Data to process:
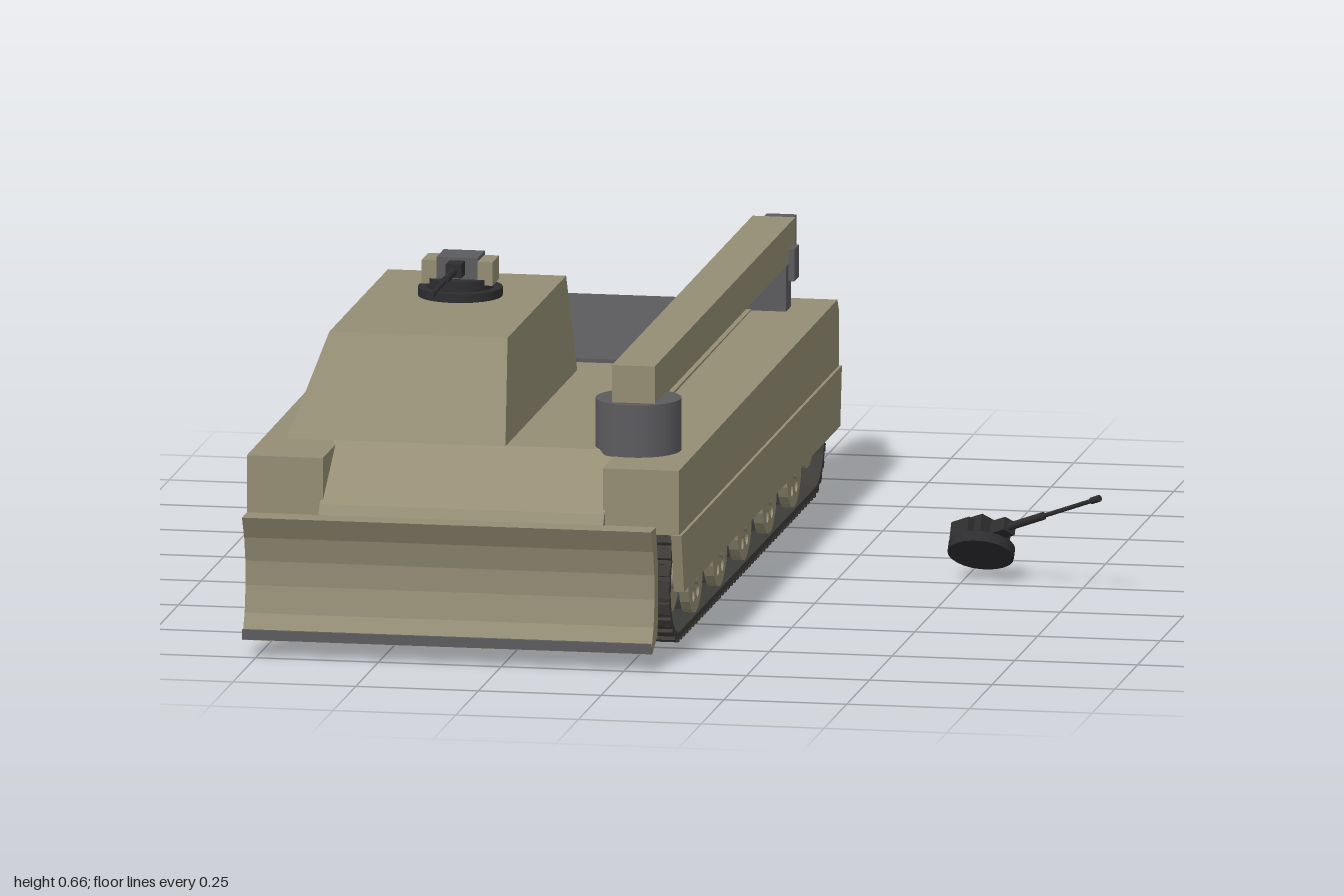
import * as THREE from 'three';
import { mergeGeometries } from 'three/addons/utils/BufferGeometryUtils.js';

const CX = -0.365; // centre line of the vehicle

export function createModel() {
  const root = new THREE.Group();
  const mat = (name, color) => Object.assign(new THREE.MeshStandardMaterial({ color }), { name });
  const olive = mat('olive paint', 0x958e75);
  const grey = mat('grey metal', 0x5c5c5f);
  const black = mat('black metal', 0x2e2e30);
  const tread = mat('track steel', 0x3c3b38);

  const add = (parent, name, geo, material) => {
    const m = new THREE.Mesh(geo, material);
    m.name = name;
    parent.add(m);
    return m;
  };
  // box given by its min and max corners
  const box = (x0, x1, y0, y1, z0, z1) =>
    new THREE.BoxGeometry(x1 - x0, y1 - y0, z1 - z0)
      .translate((x0 + x1) / 2, (y0 + y1) / 2, (z0 + z1) / 2);
  // side profile of [z, y] points, extruded across x0..x1
  const prism = (pts, x0, x1) =>
    new THREE.ExtrudeGeometry(new THREE.Shape(pts.map(p => new THREE.Vector2(...p))),
      { depth: x1 - x0, bevelEnabled: false }).rotateY(-Math.PI / 2).translate(x1, 0, 0);
  const rod = (a, b, r, n = 12) => {
    const from = new THREE.Vector3(...a), dir = new THREE.Vector3(...b).sub(from);
    const q = new THREE.Quaternion().setFromUnitVectors(new THREE.Vector3(0, 1, 0), dir.clone().normalize());
    const mid = from.addScaledVector(dir, 0.5);
    return new THREE.CylinderGeometry(r, r, dir.length(), n).applyQuaternion(q).translate(mid.x, mid.y, mid.z);
  };

  // hull
  add(root, 'hull', prism([[0.65, 0.38], [-0.9, 0.38], [-0.955, 0.36], [-0.98, 0.27], [-0.9, 0.12],
    [0.74, 0.12], [0.83, 0.25], [0.81, 0.28]], CX - 0.29, CX + 0.29), olive);
  add(root, 'engineDeckPanel', box(-0.575, -0.145, 0.38, 0.388, -0.865, -0.215), grey);

  // running gear, one set per side
  const zF = 0.68, zR = -0.81, cy = 0.121, r = 0.107;
  const wheelShape = new THREE.Shape().absarc(0, 0, 0.08, 0, Math.PI * 2);
  for (let i = 0; i < 6; i++) {
    const a = i * Math.PI / 3;
    wheelShape.holes.push(new THREE.Path()
      .absarc(Math.cos(a) * 0.047, Math.sin(a) * 0.047, 0.013, 0, Math.PI * 2, true));
  }
  const wheelFace = new THREE.ExtrudeGeometry(wheelShape, { depth: 0.02, bevelEnabled: false, curveSegments: 10 });
  const disc = (rad, w) => new THREE.CylinderGeometry(rad, rad, w, 24).rotateZ(Math.PI / 2);

  // point and travel angle at distance s along the track loop
  const straight = zF - zR, bend = Math.PI * r, loop = 2 * (straight + bend);
  const trackAt = s => {
    if (s < straight) return [zR + s, cy - r, 0];
    s -= straight;
    if (s < bend) return [zF + r * Math.sin(s / r), cy - r * Math.cos(s / r), s / r];
    s -= bend;
    if (s < straight) return [zF - s, cy + r, Math.PI];
    const t = (s - straight) / r;
    return [zR - r * Math.sin(t), cy + r * Math.cos(t), Math.PI + t];
  };

  for (const side of [-1, 1]) {
    const g = new THREE.Group();
    g.name = side > 0 ? 'leftSide' : 'rightSide';
    root.add(g);
    const span = (a, b) => side > 0 ? [CX + a, CX + b] : [CX - b, CX - a];
    const x = CX + side * 0.355;

    add(g, 'sponson', prism([[0.8, 0.372], [-0.945, 0.378], [-0.965, 0.35], [-0.963, 0.24], [0.8, 0.24]],
      ...span(0.285, 0.44)), olive);
    add(g, 'sideSkirt', prism([[0.805, 0.24], [-0.963, 0.24], [-0.945, 0.12], [0.775, 0.12]],
      ...span(0.425, 0.446)), olive);
    const [lx0, lx1] = span(0.385, 0.415);
    add(g, 'tailLight', box(lx0, lx1, 0.33, 0.36, -0.985, -0.96), black);

    // track links with raised pads
    const links = [], n = 112;
    for (let i = 0; i < n; i++) {
      const [z, y, a] = trackAt(i / n * loop);
      const link = mergeGeometries([
        new THREE.BoxGeometry(0.13, 0.012, loop / n * 1.05),
        new THREE.BoxGeometry(0.13, 0.012, 0.016).translate(0, -0.008, 0),
      ]);
      links.push(link.rotateX(-a).translate(x, y, z));
    }
    add(g, 'track', mergeGeometries(links), tread);

    // road wheels, with idler and sprocket at the ends
    for (const z of [0.48, 0.21, -0.06, -0.335, -0.605]) {
      const w = new THREE.Group();
      w.name = 'roadWheel';
      w.position.set(x, 0.1, z);
      g.add(w);
      add(w, 'wheelCore', disc(0.074, 0.085), grey);
      for (const s of [-1, 1])
        add(w, 'wheelFace', wheelFace, olive).position.x = s > 0 ? 0.04 : -0.06;
      w.children.slice(1).forEach(m => { m.rotation.y = Math.PI / 2; });
      add(w, 'wheelHub', disc(0.022, 0.135), olive);
    }
    for (const [z, name] of [[zF, 'idler'], [zR, 'sprocket']]) {
      const w = add(g, name, disc(0.075, 0.1), olive);
      w.position.set(x, 0.135, z);
      add(w, 'hub', disc(0.028, 0.125), olive);
      if (name === 'sprocket') {
        for (let i = 0; i < 12; i++)
          add(w, 'tooth', new THREE.BoxGeometry(0.06, 0.018, 0.018)
            .translate(0, 0.08, 0).rotateX(i * Math.PI / 6), olive);
      }
    }

    // blade arms and rear tow hooks
    const [ax0, ax1] = span(0.225, 0.262);
    add(g, 'lowerBladeArm', box(ax0, ax1, 0.095, 0.13, 0.74, 0.92), grey);
    add(g, 'upperBladeRam', rod([CX + side * 0.175, 0.225, 0.79], [CX + side * 0.175, 0.2, 0.93], 0.013), grey);
    const hx = CX + side * 0.14;
    add(g, 'towHook', box(hx - 0.011, hx + 0.011, 0.178, 0.2, -1, -0.93), black);
  }

  // dozer blade
  const blade = new THREE.Group();
  blade.name = 'dozerBlade';
  root.add(blade);
  add(blade, 'bladePlate', prism([[1, 0.285], [0.975, 0.24], [0.962, 0.19], [0.96, 0.14], [0.97, 0.085], [0.998, 0.035],
    [0.985, 0.033], [0.925, 0.06], [0.92, 0.2], [0.945, 0.285]], -0.778, 0.055), olive);
  add(blade, 'cuttingEdge', box(-0.778, 0.055, 0.036, 0.056, 0.992, 1), grey);
  for (const x of [0.315, 0.175, 0.105])
    for (const s of [-1, 1])
      add(blade, 'bladeRib', box(CX + s * x - 0.006, CX + s * x + 0.006, 0.07, 0.22, 0.9, 0.93), grey);

  // cab with sloping walls: the top corners are drawn inwards
  const cab = box(-0.75, -0.305, 0.38, 0.578, -0.135, 0.655);
  const p = cab.attributes.position;
  for (let i = 0; i < p.count; i++) {
    if (p.getY(i) < 0.5) continue;
    p.setX(i, p.getX(i) < -0.5 ? -0.685 : -0.322);
    p.setZ(i, p.getZ(i) < 0 ? -0.105 : 0.54);
  }
  cab.computeVertexNormals();
  add(root, 'cab', cab, olive);

  // crane
  const crane = new THREE.Group();
  crane.name = 'crane';
  root.add(crane);
  add(crane, 'cranePivot', new THREE.CylinderGeometry(0.086, 0.086, 0.108, 32).translate(-0.044, 0.425, 0.6), grey);
  add(crane, 'boom', box(-0.087, 0, 0.474, 0.555, -0.887, 0.66), olive);
  add(crane, 'boomRam', rod([-0.044, 0.415, 0.54], [-0.044, 0.475, 0.28], 0.016), grey);
  add(crane, 'boomTip', box(-0.074, -0.014, 0.488, 0.543, -0.975, -0.88), grey);
  add(crane, 'hookBlock', box(-0.07, -0.018, 0.425, 0.482, -0.998, -0.942), grey);
  add(crane, 'hookCable', box(-0.05, -0.038, 0.475, 0.5, -0.972, -0.955), grey);
  add(crane, 'boomRest', box(-0.085, -0.004, 0.375, 0.475, -0.86, -0.808), grey);
  for (const [a, b] of [[-0.1, -0.088], [0.001, 0.013]])
    add(crane, 'boomRestFork', box(a, b, 0.44, 0.505, -0.86, -0.808), grey);

  // machine gun mount, pointing along its own +z
  const makeGun = (name, body) => {
    const g = new THREE.Group();
    g.name = name;
    add(g, 'gunRing', new THREE.CylinderGeometry(0.067, 0.067, 0.022, 24).translate(0, 0.011, 0), black);
    add(g, 'gunHousing', box(-0.042, 0.042, 0.02, 0.066, -0.045, 0.035), body);
    add(g, 'gunReceiver', box(-0.016, 0.016, 0.032, 0.06, 0.03, 0.075), black);
    add(g, 'gunJacket', rod([0, 0.045, 0.07], [0, 0.045, 0.17], 0.008), black);
    add(g, 'gunBarrel', rod([0, 0.045, 0.16], [0, 0.045, 0.325], 0.0045, 8), black);
    add(g, 'gunMuzzle', rod([0, 0.045, 0.305], [0, 0.045, 0.328], 0.007, 8), black);
    root.add(g);
    return g;
  };
  add(root, 'gunPlatform', new THREE.CylinderGeometry(0.085, 0.085, 0.02, 32).translate(-0.495, 0.586, 0.125), black);
  const roofGun = makeGun('roofGun', grey);
  roofGun.position.set(-0.495, 0.595, 0.125);
  for (const s of [-1, 1])
    add(roofGun, 'ammunitionBox', new THREE.BoxGeometry(0.03, 0.048, 0.072).translate(s * 0.057, 0.035, 0), olive);

  // spare gun, lying tilted beside the vehicle
  const spare = makeGun('spareGun', black);
  for (const s of [-1, 1])
    add(spare, 'sideBox', new THREE.BoxGeometry(0.016, 0.036, 0.05).translate(s * 0.05, 0.04, -0.01), black);
  const aim = new THREE.Vector3(0.81, 0.35, 0.47).normalize();
  const right = new THREE.Vector3(0, 0.8, -0.6).cross(aim).normalize();
  const up = aim.clone().cross(right);
  spare.quaternion.setFromRotationMatrix(new THREE.Matrix4().makeBasis(right, up, aim));
  spare.position.set(0.535, 0.052, -0.037);

  return root;
}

Task objective:
For this exercise, output exactly the lines above from the line with "const grey = mat('grey metal', 0x5c5c5f);" to the line with "const rod = (a, b, r, n", counting both, and leave out the rest.

Answer:
  const grey = mat('grey metal', 0x5c5c5f);
  const black = mat('black metal', 0x2e2e30);
  const tread = mat('track steel', 0x3c3b38);

  const add = (parent, name, geo, material) => {
    const m = new THREE.Mesh(geo, material);
    m.name = name;
    parent.add(m);
    return m;
  };
  // box given by its min and max corners
  const box = (x0, x1, y0, y1, z0, z1) =>
    new THREE.BoxGeometry(x1 - x0, y1 - y0, z1 - z0)
      .translate((x0 + x1) / 2, (y0 + y1) / 2, (z0 + z1) / 2);
  // side profile of [z, y] points, extruded across x0..x1
  const prism = (pts, x0, x1) =>
    new THREE.ExtrudeGeometry(new THREE.Shape(pts.map(p => new THREE.Vector2(...p))),
      { depth: x1 - x0, bevelEnabled: false }).rotateY(-Math.PI / 2).translate(x1, 0, 0);
  const rod = (a, b, r, n = 12) => {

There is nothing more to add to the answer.